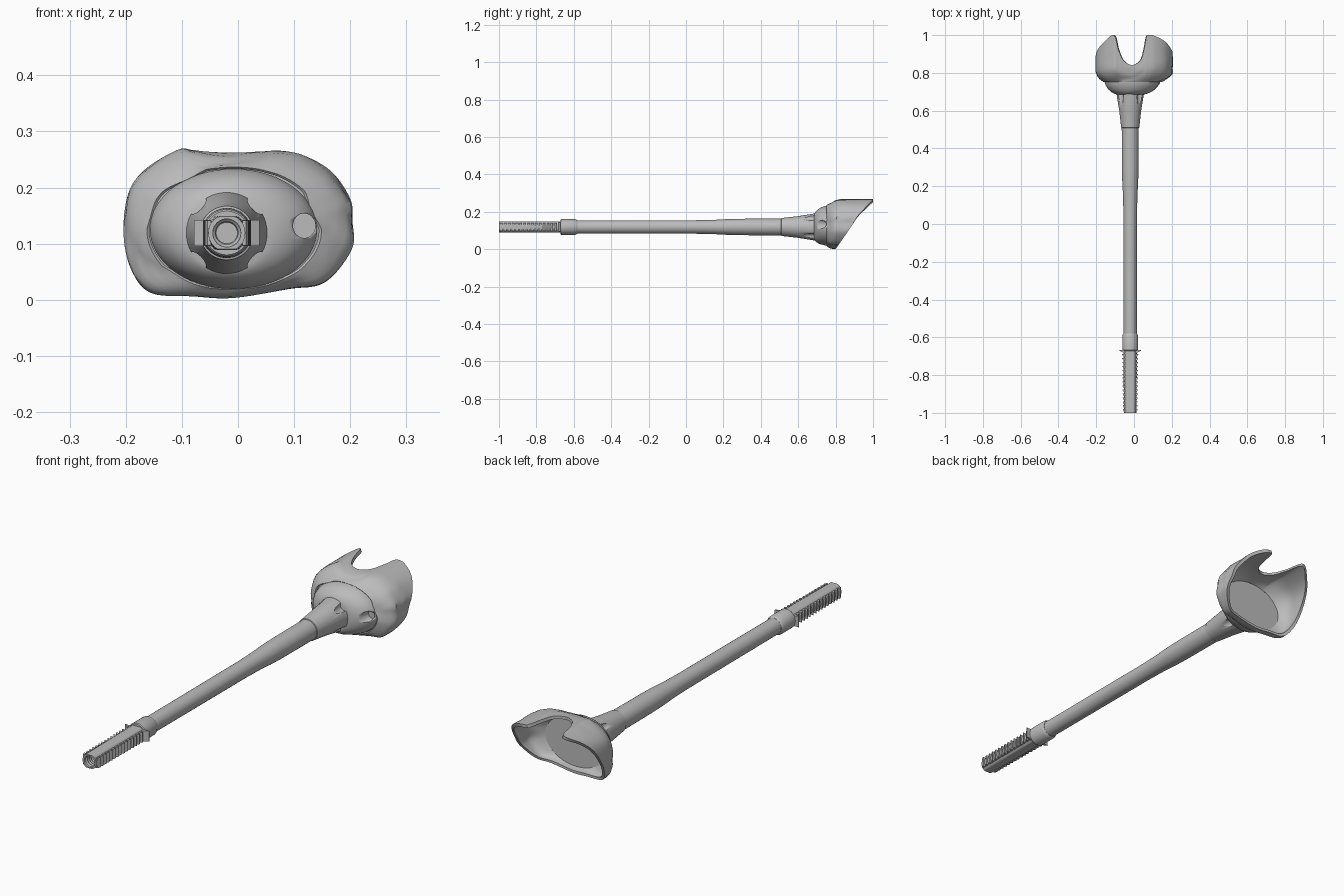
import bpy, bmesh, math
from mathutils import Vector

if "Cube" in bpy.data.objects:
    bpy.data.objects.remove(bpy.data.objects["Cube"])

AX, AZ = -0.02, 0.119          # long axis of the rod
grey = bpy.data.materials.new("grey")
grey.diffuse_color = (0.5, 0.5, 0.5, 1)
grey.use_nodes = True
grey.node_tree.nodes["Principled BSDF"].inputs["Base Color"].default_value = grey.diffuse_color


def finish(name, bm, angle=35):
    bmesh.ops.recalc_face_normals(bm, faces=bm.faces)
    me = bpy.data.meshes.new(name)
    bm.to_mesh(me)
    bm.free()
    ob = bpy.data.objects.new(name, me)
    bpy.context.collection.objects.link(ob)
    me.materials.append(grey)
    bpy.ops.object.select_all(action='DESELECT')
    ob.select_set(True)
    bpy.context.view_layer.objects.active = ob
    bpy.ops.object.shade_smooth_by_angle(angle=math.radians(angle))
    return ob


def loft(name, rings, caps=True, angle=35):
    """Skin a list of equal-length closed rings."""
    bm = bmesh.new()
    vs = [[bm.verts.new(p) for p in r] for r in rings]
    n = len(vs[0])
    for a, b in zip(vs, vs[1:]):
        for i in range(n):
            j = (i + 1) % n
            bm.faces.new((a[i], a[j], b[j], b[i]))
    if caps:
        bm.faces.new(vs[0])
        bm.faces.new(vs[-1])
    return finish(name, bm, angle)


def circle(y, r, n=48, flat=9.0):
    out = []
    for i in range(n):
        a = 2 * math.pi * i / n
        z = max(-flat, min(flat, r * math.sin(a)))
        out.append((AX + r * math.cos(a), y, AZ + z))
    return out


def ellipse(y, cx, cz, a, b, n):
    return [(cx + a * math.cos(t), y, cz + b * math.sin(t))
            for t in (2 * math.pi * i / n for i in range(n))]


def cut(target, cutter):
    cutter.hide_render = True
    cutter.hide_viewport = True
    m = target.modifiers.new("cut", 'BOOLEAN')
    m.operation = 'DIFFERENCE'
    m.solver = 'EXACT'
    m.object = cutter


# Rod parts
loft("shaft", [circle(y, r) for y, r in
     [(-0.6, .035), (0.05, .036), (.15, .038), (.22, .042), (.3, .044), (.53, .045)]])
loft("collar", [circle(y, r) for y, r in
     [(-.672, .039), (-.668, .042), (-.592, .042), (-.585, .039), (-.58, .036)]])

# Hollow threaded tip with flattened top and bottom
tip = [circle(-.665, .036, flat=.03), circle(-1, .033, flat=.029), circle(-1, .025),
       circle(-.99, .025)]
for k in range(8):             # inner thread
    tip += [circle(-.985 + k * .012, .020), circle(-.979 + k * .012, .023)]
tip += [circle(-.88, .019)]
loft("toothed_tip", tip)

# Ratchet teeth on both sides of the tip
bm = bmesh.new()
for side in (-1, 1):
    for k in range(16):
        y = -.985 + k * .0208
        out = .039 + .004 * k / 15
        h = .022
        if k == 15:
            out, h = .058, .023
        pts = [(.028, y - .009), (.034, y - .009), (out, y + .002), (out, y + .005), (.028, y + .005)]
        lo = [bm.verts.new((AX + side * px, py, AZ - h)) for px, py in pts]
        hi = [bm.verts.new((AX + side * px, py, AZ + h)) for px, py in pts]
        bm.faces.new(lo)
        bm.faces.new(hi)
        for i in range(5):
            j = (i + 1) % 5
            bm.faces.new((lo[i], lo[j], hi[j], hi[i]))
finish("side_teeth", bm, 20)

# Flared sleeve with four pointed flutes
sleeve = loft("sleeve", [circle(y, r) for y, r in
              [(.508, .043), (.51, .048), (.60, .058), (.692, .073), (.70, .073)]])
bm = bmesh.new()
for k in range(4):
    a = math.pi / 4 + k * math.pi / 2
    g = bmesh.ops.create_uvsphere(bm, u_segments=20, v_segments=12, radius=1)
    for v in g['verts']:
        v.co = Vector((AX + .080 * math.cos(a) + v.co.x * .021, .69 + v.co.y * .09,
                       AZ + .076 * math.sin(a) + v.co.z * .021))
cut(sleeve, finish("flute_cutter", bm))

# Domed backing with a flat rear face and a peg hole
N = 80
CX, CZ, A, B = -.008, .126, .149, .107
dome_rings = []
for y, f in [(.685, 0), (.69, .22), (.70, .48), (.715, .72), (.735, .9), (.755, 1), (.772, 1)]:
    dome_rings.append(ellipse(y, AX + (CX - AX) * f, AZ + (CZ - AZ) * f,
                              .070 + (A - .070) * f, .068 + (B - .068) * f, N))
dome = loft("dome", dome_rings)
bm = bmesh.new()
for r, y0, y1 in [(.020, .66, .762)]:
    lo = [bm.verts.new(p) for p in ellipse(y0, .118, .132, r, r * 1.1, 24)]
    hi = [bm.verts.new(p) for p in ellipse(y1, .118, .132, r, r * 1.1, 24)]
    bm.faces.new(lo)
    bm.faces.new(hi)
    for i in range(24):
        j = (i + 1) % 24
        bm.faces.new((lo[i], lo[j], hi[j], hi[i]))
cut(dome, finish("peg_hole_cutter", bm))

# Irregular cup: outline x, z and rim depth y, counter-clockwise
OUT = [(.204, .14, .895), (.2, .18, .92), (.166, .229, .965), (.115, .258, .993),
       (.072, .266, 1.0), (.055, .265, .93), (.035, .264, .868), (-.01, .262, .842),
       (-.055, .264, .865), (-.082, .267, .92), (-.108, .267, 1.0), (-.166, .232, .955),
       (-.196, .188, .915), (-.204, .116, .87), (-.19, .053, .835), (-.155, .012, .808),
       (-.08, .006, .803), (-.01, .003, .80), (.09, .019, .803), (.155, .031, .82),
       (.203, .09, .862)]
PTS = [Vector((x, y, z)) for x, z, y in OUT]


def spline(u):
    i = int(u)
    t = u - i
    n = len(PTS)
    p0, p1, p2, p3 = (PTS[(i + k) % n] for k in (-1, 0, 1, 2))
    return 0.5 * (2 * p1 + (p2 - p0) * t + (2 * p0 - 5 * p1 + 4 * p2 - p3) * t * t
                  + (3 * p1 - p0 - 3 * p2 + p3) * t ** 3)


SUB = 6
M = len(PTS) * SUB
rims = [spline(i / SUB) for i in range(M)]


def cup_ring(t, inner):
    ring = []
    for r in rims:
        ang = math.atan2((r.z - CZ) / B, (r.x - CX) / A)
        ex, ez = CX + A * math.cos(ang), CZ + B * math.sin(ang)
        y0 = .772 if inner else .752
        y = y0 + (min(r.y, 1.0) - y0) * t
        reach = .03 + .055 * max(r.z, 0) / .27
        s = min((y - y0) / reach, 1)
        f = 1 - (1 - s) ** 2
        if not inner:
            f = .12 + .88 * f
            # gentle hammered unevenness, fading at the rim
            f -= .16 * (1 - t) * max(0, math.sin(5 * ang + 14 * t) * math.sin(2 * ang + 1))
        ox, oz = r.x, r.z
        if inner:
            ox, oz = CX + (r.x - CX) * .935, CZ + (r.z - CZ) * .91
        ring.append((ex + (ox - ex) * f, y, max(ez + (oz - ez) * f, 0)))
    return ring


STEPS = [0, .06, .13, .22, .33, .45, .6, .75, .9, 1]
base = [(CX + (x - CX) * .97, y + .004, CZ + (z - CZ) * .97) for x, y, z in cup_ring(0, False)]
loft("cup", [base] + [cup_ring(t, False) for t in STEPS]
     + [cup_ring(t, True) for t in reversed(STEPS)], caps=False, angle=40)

────────

▶ [What the task asks]: Do not include images; quote all of the entries above exactly.

▶ [Written answer]:
import bpy, bmesh, math
from mathutils import Vector

if "Cube" in bpy.data.objects:
    bpy.data.objects.remove(bpy.data.objects["Cube"])

AX, AZ = -0.02, 0.119          # long axis of the rod
grey = bpy.data.materials.new("grey")
grey.diffuse_color = (0.5, 0.5, 0.5, 1)
grey.use_nodes = True
grey.node_tree.nodes["Principled BSDF"].inputs["Base Color"].default_value = grey.diffuse_color


def finish(name, bm, angle=35):
    bmesh.ops.recalc_face_normals(bm, faces=bm.faces)
    me = bpy.data.meshes.new(name)
    bm.to_mesh(me)
    bm.free()
    ob = bpy.data.objects.new(name, me)
    bpy.context.collection.objects.link(ob)
    me.materials.append(grey)
    bpy.ops.object.select_all(action='DESELECT')
    ob.select_set(True)
    bpy.context.view_layer.objects.active = ob
    bpy.ops.object.shade_smooth_by_angle(angle=math.radians(angle))
    return ob


def loft(name, rings, caps=True, angle=35):
    """Skin a list of equal-length closed rings."""
    bm = bmesh.new()
    vs = [[bm.verts.new(p) for p in r] for r in rings]
    n = len(vs[0])
    for a, b in zip(vs, vs[1:]):
        for i in range(n):
            j = (i + 1) % n
            bm.faces.new((a[i], a[j], b[j], b[i]))
    if caps:
        bm.faces.new(vs[0])
        bm.faces.new(vs[-1])
    return finish(name, bm, angle)


def circle(y, r, n=48, flat=9.0):
    out = []
    for i in range(n):
        a = 2 * math.pi * i / n
        z = max(-flat, min(flat, r * math.sin(a)))
        out.append((AX + r * math.cos(a), y, AZ + z))
    return out


def ellipse(y, cx, cz, a, b, n):
    return [(cx + a * math.cos(t), y, cz + b * math.sin(t))
            for t in (2 * math.pi * i / n for i in range(n))]


def cut(target, cutter):
    cutter.hide_render = True
    cutter.hide_viewport = True
    m = target.modifiers.new("cut", 'BOOLEAN')
    m.operation = 'DIFFERENCE'
    m.solver = 'EXACT'
    m.object = cutter


# Rod parts
loft("shaft", [circle(y, r) for y, r in
     [(-0.6, .035), (0.05, .036), (.15, .038), (.22, .042), (.3, .044), (.53, .045)]])
loft("collar", [circle(y, r) for y, r in
     [(-.672, .039), (-.668, .042), (-.592, .042), (-.585, .039), (-.58, .036)]])

# Hollow threaded tip with flattened top and bottom
tip = [circle(-.665, .036, flat=.03), circle(-1, .033, flat=.029), circle(-1, .025),
       circle(-.99, .025)]
for k in range(8):             # inner thread
    tip += [circle(-.985 + k * .012, .020), circle(-.979 + k * .012, .023)]
tip += [circle(-.88, .019)]
loft("toothed_tip", tip)

# Ratchet teeth on both sides of the tip
bm = bmesh.new()
for side in (-1, 1):
    for k in range(16):
        y = -.985 + k * .0208
        out = .039 + .004 * k / 15
        h = .022
        if k == 15:
            out, h = .058, .023
        pts = [(.028, y - .009), (.034, y - .009), (out, y + .002), (out, y + .005), (.028, y + .005)]
        lo = [bm.verts.new((AX + side * px, py, AZ - h)) for px, py in pts]
        hi = [bm.verts.new((AX + side * px, py, AZ + h)) for px, py in pts]
        bm.faces.new(lo)
        bm.faces.new(hi)
        for i in range(5):
            j = (i + 1) % 5
            bm.faces.new((lo[i], lo[j], hi[j], hi[i]))
finish("side_teeth", bm, 20)

# Flared sleeve with four pointed flutes
sleeve = loft("sleeve", [circle(y, r) for y, r in
              [(.508, .043), (.51, .048), (.60, .058), (.692, .073), (.70, .073)]])
bm = bmesh.new()
for k in range(4):
    a = math.pi / 4 + k * math.pi / 2
    g = bmesh.ops.create_uvsphere(bm, u_segments=20, v_segments=12, radius=1)
    for v in g['verts']:
        v.co = Vector((AX + .080 * math.cos(a) + v.co.x * .021, .69 + v.co.y * .09,
                       AZ + .076 * math.sin(a) + v.co.z * .021))
cut(sleeve, finish("flute_cutter", bm))

# Domed backing with a flat rear face and a peg hole
N = 80
CX, CZ, A, B = -.008, .126, .149, .107
dome_rings = []
for y, f in [(.685, 0), (.69, .22), (.70, .48), (.715, .72), (.735, .9), (.755, 1), (.772, 1)]:
    dome_rings.append(ellipse(y, AX + (CX - AX) * f, AZ + (CZ - AZ) * f,
                              .070 + (A - .070) * f, .068 + (B - .068) * f, N))
dome = loft("dome", dome_rings)
bm = bmesh.new()
for r, y0, y1 in [(.020, .66, .762)]:
    lo = [bm.verts.new(p) for p in ellipse(y0, .118, .132, r, r * 1.1, 24)]
    hi = [bm.verts.new(p) for p in ellipse(y1, .118, .132, r, r * 1.1, 24)]
    bm.faces.new(lo)
    bm.faces.new(hi)
    for i in range(24):
        j = (i + 1) % 24
        bm.faces.new((lo[i], lo[j], hi[j], hi[i]))
cut(dome, finish("peg_hole_cutter", bm))

# Irregular cup: outline x, z and rim depth y, counter-clockwise
OUT = [(.204, .14, .895), (.2, .18, .92), (.166, .229, .965), (.115, .258, .993),
       (.072, .266, 1.0), (.055, .265, .93), (.035, .264, .868), (-.01, .262, .842),
       (-.055, .264, .865), (-.082, .267, .92), (-.108, .267, 1.0), (-.166, .232, .955),
       (-.196, .188, .915), (-.204, .116, .87), (-.19, .053, .835), (-.155, .012, .808),
       (-.08, .006, .803), (-.01, .003, .80), (.09, .019, .803), (.155, .031, .82),
       (.203, .09, .862)]
PTS = [Vector((x, y, z)) for x, z, y in OUT]


def spline(u):
    i = int(u)
    t = u - i
    n = len(PTS)
    p0, p1, p2, p3 = (PTS[(i + k) % n] for k in (-1, 0, 1, 2))
    return 0.5 * (2 * p1 + (p2 - p0) * t + (2 * p0 - 5 * p1 + 4 * p2 - p3) * t * t
                  + (3 * p1 - p0 - 3 * p2 + p3) * t ** 3)


SUB = 6
M = len(PTS) * SUB
rims = [spline(i / SUB) for i in range(M)]


def cup_ring(t, inner):
    ring = []
    for r in rims:
        ang = math.atan2((r.z - CZ) / B, (r.x - CX) / A)
        ex, ez = CX + A * math.cos(ang), CZ + B * math.sin(ang)
        y0 = .772 if inner else .752
        y = y0 + (min(r.y, 1.0) - y0) * t
        reach = .03 + .055 * max(r.z, 0) / .27
        s = min((y - y0) / reach, 1)
        f = 1 - (1 - s) ** 2
        if not inner:
            f = .12 + .88 * f
            # gentle hammered unevenness, fading at the rim
            f -= .16 * (1 - t) * max(0, math.sin(5 * ang + 14 * t) * math.sin(2 * ang + 1))
        ox, oz = r.x, r.z
        if inner:
            ox, oz = CX + (r.x - CX) * .935, CZ + (r.z - CZ) * .91
        ring.append((ex + (ox - ex) * f, y, max(ez + (oz - ez) * f, 0)))
    return ring


STEPS = [0, .06, .13, .22, .33, .45, .6, .75, .9, 1]
base = [(CX + (x - CX) * .97, y + .004, CZ + (z - CZ) * .97) for x, y, z in cup_ring(0, False)]
loft("cup", [base] + [cup_ring(t, False) for t in STEPS]
     + [cup_ring(t, True) for t in reversed(STEPS)], caps=False, angle=40)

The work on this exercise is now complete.